Due to essential network maintenance, access to some online services including the viewing of digital images will be temporarily unavailable between 5 pm and 8 pm AEST on Sunday, 22 September 2019. We apologise for any inconvenience caused.
The Library is pleased to welcome our 2018 Fellows who recently attended their induction into the Library.
Each year, Library Fellows help uncover new stories and offer fresh insight into our extensive collection of original and published materials. Our Fellows research activities this year demonstrate the breadth and depth of the Library's collections and the research interests that we are able to support. Some of our Fellows will explore unique Australian experiences within the universal themes of work, death, migration and friendship - while others are undertaking research which complements the significant partnership between the Library and Indigenous communities in NSW to rediscover and reinscribe Indigenous languages.
Our Fellowship program is generously supported by a number of significant private benefactors, and we gratefully acknowledge their support.
Our 2018 Fellows are:
Coral Thomas Fellow - Professor Grace Karskens: The Real Secret River, Dyarubbin. This project will use the Library's extensive and rich collections of manuscripts, books, images and maps to tell new cross-cultural and environmental stories about one of Australia’s most beautiful and historically significant rivers: Dyarubbin, the Hawkesbury River.

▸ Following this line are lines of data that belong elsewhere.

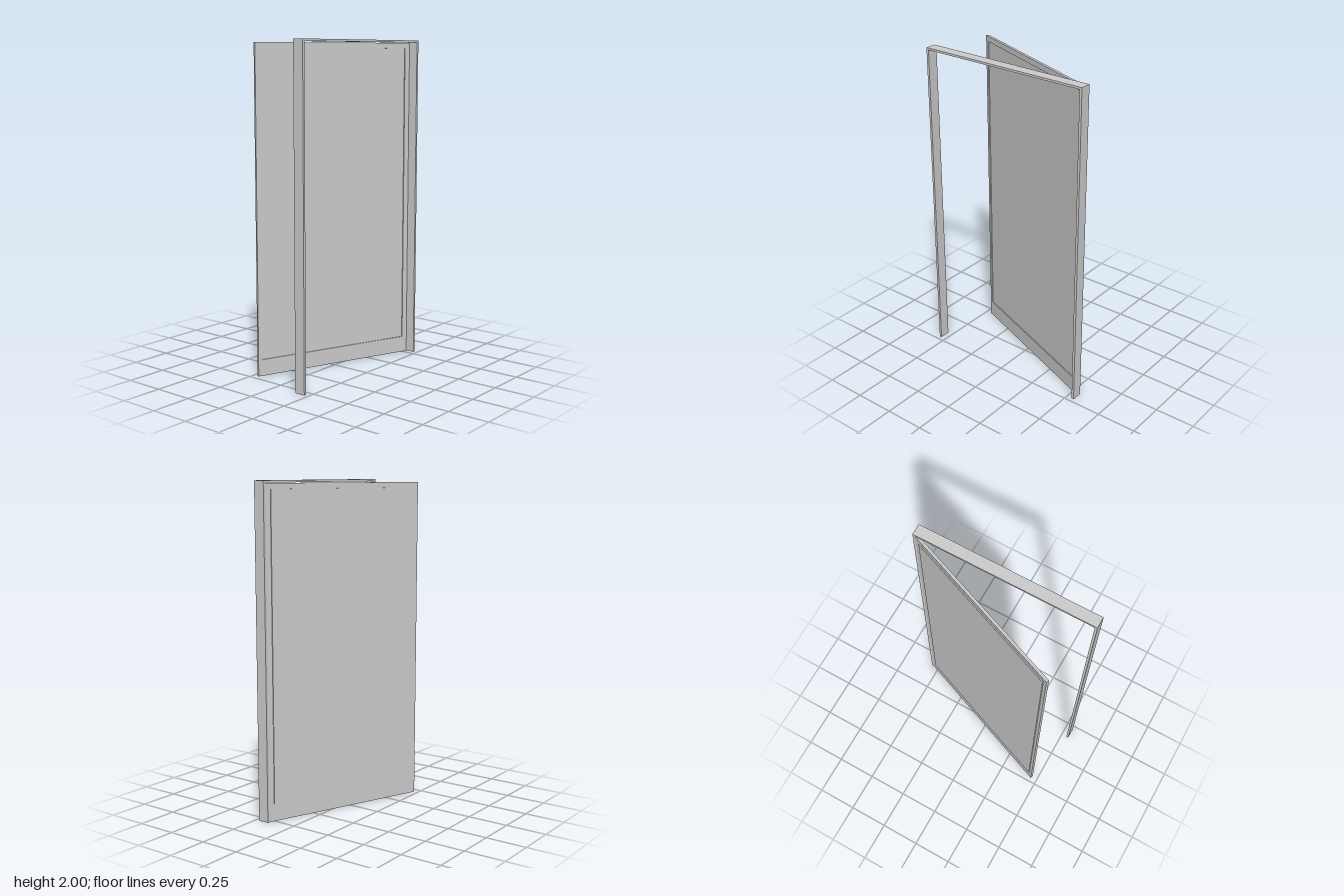
import * as THREE from 'three';

const material = new THREE.MeshStandardMaterial({ color: 0xcccccc });

// Box given by its minimum and maximum corners
function box(name, min, max) {
  const size = max.map((v, i) => v - min[i]);
  const mesh = new THREE.Mesh(new THREE.BoxGeometry(...size), material);
  mesh.position.set(...max.map((v, i) => (v + min[i]) / 2));
  mesh.name = name;
  return mesh;
}

// Rectangular path, used for outlines and holes
function rectangle(path, x0, y0, x1, y1) {
  path.moveTo(x0, y0);
  path.lineTo(x1, y0);
  path.lineTo(x1, y1);
  path.lineTo(x0, y1);
  path.closePath();
  return path;
}

// Extruded flat shape with one rectangular hole or none
function extrude(name, shape, depth) {
  const geometry = new THREE.ExtrudeGeometry(shape, { depth, bevelEnabled: false });
  const mesh = new THREE.Mesh(geometry, material);
  mesh.name = name;
  return mesh;
}

export function createModel() {
  const model = new THREE.Group();
  model.name = 'openDoor';

  const halfWidth = 0.55, height = 2, jamb = 0.015, head = 0.013;
  const back = 0.157, front = 0.225;
  const inner = halfWidth - jamb;

  // Door frame: two jambs and a head, open at the floor
  const outline = new THREE.Shape();
  [[-halfWidth, 0], [-inner, 0], [-inner, height - head], [inner, height - head],
    [inner, 0], [halfWidth, 0], [halfWidth, height], [-halfWidth, height]]
    .forEach(([x, y], i) => (i ? outline.lineTo(x, y) : outline.moveTo(x, y)));
  outline.closePath();
  const frame = extrude('doorFrame', outline, front - back);
  frame.position.z = back;
  model.add(frame);

  // Door swings backwards about the rear inner edge of the left jamb
  const door = new THREE.Group();
  door.name = 'door';
  door.position.set(inner, 0, back);
  door.rotation.y = -THREE.MathUtils.degToRad(21);
  model.add(door);

  // Leaf border with a tall bottom rail
  const width = 1.065, thickness = 0.017, step = 0.006;
  const opening = [-width + 0.021, 0.1, -0.033, 1.952];
  const leaf = rectangle(new THREE.Shape(), -width, 0, 0, 1.985);
  leaf.holes.push(rectangle(new THREE.Path(), ...opening));
  door.add(extrude('doorBorder', leaf, thickness));

  // Panel set back: recessed on the front, raised on the back
  const [x0, y0, x1, y1] = opening;
  door.add(box('doorPanel', [x0, y0, -step], [x1, y1, thickness - step]));

  return model;
}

Nancy Keesing Fellow - Dr Neil James: The A&R Century: A history of Angus and Robertson. The project is based on the Library’s extensive A&R archives, and seeks to explain how the publisher both reflected and shaped Australian culture and identity. The project engages with the contemporary academic interest in book history, and builds on a strong foundation of A&R scholarship.
CH Currey Fellow - Dr Emma Christopher: Sugar and Slavery: an Australian legacy, which explores how Australian sugar planters inherited Caribbean planter practices and ideologies. A number of Australian sugar planters were funded by Caribbean relatives - this project will utilise the Library’s records to illuminate these relationships.
Religious History Fellow - Dr Tim Stanley: Religious print after the Enlightenment. This project will focus on the Library’s Richardson Collection of bibles and examine how the printing of religious texts was modified for an Australian audience. This project will also look at how the distribution of religious texts in Australia informed the thinking around section 116 of the Australian constitution, which deals with the Commonwealth’s ability to control religious observance.
DS Mitchell Fellow - Dr James Keating: Linda Littlejohn: Australia’s forgotten feminist. This project will explore the life of an influential and very active mid-war Australian feminist, whose story has now largely been forgotten.
Merewether Fellow - Dr Julie McIntyre: Settlers in the Empire of Science: William Macarthur, James King and Australian agricultural modernity. This project will examine the work of William Macarthur and James King, well-connected mid-nineteenth century agriculturalists and experimenters. Both men were at the intersection of imperial science, international networks and local innovation, yet their importance in introducing new ideas and methodologies in addressing plants, soils and cultivation is no longer recognised.
Keesing: Highly Commended - Dr Catie Gilchrist: "Make haste and go tell the Coroner!": Investigating death in colonial Sydney.
CH Currey: Highly Commended - Dr Ben Silverstein: Migration and the transformation of work in early twentieth-century NSW.
DX Lab Fellow - Thomas Wing-Evans, An Instrument for Exploring Art and Literature through Sound. 80Hz is an experimental tool and instrument for understanding the library catalogue through sound. Thomas will work with Martha Hipley to develop code for 80Hz. 80Hz builds on concepts of data sonification commonly used in the fields of astronomy and oceanography to understand data. However, 80Hz refocusses data science processes onto art and literature in order to explore artistic content. Using this tool, novels, artworks, interviews and transcripts become musical compositions that reflect their emotion and sentiment. Fundamentally, the project connects the data of past and present, translating it into sound, as a common language that can be appreciated by all.
The Library’s Fellowship program has been providing research funding since 1974. Over one million dollars in scholarship support has been provided through the Fellowship program, providing an invaluable contribution to Australian culture, history and society.
Applications for our 2019 Fellows will open on 21 May, 2018 and close on the 16 July.